I haven’t got as far with this book as I’d hoped on my holiday. What with days out and family evenings I didn’t get as much reading time as I’d planned. However, I’m about 20% in and so far so good. Waters’ writing is very descriptive and the chapters are very long but I’m enjoying the story and although it was quite a slow start, things are just taking shape!

The blurb

It is 1922, and London is tense. Ex-servicemen are disillusioned; the out-of-work and the hungry are demanding change. And in South London, in a genteel Camberwell villa — a large, silent house now bereft of brothers, husband, and even servants — life is about to be transformed as impoverished widow Mrs. Wray and her spinster daughter, Frances, are obliged to take in lodgers.

With the arrival of Lilian and Leonard Barber, a modern young couple of the “clerk class,” the routines of the house will be shaken up in unexpected ways. Little do the Wrays know just how profoundly their new tenants will alter the course of Frances’s life — or, as passions mount and frustration gathers, how far-reaching, and how devastating, the disturbances will be.

I recently finished reading…

The Guernsey Literary & Potato Peel Pie SocietyThe Guernsey Literary & Potato Peel Pie Society by Mary Ann Shaffer & Annie Barrows

Chosen from my TBR jar and book 3 for #PaperbackSummer I loved this book. This is the first book in ages that I didn’t want to put down and couldn’t wait to come back too. The story is being told through a series of letters which really worked; and with the main character Juliet being a writer and a book lover it’s a funny, sad and thoughtful book for any book lover and fan of historical fiction.
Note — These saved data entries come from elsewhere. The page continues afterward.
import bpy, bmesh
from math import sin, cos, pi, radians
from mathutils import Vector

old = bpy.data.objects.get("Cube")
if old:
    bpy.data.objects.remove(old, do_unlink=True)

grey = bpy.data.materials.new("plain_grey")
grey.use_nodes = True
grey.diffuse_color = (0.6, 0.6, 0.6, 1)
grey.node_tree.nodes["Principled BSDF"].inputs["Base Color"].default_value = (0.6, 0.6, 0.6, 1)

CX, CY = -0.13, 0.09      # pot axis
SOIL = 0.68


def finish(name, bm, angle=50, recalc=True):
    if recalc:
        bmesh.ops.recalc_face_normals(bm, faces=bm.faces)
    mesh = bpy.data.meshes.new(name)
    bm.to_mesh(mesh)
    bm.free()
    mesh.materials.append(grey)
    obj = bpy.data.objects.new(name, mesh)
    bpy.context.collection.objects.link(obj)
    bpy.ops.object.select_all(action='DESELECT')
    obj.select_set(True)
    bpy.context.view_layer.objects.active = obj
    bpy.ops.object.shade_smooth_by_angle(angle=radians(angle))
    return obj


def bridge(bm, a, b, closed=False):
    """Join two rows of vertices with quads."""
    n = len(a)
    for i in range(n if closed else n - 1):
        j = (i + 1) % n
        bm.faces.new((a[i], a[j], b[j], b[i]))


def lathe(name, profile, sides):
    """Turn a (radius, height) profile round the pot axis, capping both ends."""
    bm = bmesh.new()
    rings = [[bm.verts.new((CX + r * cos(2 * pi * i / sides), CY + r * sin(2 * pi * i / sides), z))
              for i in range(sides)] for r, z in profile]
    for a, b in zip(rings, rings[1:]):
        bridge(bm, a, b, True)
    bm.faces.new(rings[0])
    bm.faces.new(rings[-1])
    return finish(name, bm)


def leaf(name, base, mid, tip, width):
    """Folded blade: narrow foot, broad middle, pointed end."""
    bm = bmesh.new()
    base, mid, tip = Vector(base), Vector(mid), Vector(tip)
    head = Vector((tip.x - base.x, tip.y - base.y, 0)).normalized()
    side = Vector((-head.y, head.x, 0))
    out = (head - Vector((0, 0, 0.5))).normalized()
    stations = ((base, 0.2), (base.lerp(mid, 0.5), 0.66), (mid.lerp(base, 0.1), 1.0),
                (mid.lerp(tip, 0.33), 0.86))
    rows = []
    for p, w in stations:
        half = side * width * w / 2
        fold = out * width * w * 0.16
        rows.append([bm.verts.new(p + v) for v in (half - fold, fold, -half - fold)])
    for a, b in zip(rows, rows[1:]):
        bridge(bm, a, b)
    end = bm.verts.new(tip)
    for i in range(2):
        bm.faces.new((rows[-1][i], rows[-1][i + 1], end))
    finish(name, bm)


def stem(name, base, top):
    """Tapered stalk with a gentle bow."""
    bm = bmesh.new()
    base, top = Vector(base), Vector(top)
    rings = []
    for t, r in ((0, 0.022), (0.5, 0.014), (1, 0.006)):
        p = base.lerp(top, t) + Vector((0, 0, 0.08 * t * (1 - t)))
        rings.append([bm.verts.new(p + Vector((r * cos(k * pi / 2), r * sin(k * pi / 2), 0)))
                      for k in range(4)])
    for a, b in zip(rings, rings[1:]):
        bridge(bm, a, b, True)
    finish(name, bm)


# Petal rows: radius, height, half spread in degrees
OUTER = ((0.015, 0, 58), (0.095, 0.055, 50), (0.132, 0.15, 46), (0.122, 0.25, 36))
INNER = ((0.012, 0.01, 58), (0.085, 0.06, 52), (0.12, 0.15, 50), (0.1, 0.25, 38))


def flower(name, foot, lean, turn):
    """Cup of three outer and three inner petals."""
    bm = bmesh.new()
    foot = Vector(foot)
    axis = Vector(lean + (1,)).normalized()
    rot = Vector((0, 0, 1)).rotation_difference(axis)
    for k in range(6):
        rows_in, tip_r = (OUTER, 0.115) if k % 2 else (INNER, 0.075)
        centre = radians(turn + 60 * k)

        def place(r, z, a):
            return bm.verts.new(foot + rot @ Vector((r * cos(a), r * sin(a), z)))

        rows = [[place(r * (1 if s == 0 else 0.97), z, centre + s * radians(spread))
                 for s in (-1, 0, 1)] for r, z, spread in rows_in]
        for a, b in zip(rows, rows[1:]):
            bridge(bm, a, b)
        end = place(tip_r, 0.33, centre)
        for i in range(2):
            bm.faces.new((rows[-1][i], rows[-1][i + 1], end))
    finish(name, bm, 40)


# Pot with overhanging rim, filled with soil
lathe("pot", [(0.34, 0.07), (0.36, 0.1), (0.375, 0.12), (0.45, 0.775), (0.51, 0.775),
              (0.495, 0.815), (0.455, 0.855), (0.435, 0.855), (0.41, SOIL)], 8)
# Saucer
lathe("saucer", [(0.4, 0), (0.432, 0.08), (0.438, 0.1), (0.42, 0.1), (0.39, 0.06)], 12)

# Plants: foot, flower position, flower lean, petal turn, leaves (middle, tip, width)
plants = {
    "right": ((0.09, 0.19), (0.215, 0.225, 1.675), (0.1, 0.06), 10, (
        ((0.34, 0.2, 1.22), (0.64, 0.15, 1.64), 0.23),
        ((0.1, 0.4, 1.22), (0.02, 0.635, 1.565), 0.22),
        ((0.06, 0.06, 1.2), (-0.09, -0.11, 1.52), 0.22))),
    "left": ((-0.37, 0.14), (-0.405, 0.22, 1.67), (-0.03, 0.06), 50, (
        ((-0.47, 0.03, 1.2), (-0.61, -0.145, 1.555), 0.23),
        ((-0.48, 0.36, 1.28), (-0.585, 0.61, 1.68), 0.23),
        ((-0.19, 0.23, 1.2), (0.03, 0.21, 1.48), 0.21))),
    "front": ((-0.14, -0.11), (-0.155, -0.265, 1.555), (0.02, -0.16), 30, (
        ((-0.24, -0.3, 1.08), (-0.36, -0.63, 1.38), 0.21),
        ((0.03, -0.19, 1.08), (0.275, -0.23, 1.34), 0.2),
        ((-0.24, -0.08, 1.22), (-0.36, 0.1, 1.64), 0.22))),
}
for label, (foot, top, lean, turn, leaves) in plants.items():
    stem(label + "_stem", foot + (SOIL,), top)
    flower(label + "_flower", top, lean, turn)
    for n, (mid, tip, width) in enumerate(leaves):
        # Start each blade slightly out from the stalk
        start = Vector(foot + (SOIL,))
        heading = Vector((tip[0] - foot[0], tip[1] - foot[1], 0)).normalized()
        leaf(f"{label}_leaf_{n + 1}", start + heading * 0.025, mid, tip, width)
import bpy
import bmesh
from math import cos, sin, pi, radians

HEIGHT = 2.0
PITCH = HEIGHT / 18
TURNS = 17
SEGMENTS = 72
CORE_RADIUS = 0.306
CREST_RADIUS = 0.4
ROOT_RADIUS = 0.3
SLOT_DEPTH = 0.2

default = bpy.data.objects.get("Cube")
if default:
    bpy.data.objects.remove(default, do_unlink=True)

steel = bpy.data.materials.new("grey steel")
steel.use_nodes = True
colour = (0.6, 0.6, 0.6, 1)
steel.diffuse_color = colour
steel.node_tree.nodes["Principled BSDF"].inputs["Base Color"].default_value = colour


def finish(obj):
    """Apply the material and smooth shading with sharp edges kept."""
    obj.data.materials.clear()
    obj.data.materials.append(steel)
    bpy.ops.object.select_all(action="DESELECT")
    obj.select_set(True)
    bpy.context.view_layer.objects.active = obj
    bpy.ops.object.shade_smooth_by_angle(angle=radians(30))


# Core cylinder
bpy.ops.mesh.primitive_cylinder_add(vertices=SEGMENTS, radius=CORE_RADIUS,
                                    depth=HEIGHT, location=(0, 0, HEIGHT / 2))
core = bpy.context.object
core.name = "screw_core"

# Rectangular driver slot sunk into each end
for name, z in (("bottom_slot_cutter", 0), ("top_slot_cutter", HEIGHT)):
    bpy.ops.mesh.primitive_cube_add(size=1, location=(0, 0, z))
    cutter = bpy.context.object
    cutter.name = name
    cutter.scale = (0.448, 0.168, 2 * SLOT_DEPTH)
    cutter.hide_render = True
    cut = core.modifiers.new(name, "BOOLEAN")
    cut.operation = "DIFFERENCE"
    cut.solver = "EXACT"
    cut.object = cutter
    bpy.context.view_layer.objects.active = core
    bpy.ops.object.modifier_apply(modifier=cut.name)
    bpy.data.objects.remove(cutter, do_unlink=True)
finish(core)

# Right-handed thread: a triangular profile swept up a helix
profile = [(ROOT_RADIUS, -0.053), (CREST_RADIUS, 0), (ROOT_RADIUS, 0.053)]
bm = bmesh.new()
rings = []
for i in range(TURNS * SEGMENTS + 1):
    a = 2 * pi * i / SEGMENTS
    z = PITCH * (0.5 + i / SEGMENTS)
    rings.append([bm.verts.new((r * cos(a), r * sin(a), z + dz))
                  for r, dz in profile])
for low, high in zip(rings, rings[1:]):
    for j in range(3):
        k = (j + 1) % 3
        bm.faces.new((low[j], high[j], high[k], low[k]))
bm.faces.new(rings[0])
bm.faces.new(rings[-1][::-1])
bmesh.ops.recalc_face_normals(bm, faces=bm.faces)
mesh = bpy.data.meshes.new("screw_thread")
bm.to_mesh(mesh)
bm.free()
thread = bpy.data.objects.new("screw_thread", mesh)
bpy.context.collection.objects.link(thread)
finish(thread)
You might like this quote:

“I love seeing the bookshops and meeting the booksellers – booksellers really are a special breed. No one in their right mind would take up work in a bookshop for the wages, and no one in their right mind would want to own one – the margin of profit is too small. So, it has to be a love of readers and reading that makes them do it – along with first goes at the new books.”

The blurb

It’s 1946 and author Juliet Ashton can’t think what to write next. Out of the blue, she receives a letter from Dawsey Adams of Guernsey – by chance, he’s acquired a book that once belonged to her – and, spurred on by their mutual love of reading, they begin a correspondence. When Dawsey reveals that he is a member of the Guernsey Literary and Potato Peel Pie Society, her curiosity is piqued and it’s not long before she begins to hear from other members. As letters fly back and forth with stories of life in Guernsey under the German Occupation, Juliet soon realizes that the society is every bit as extraordinary as its name.

What’s up next?

IMG_0595My next choice will be from my TBR jar and will be book 4 for #Paperback Summer.

Looking forward to my next surprise read!

 

 

 

 

What are you all reading this week?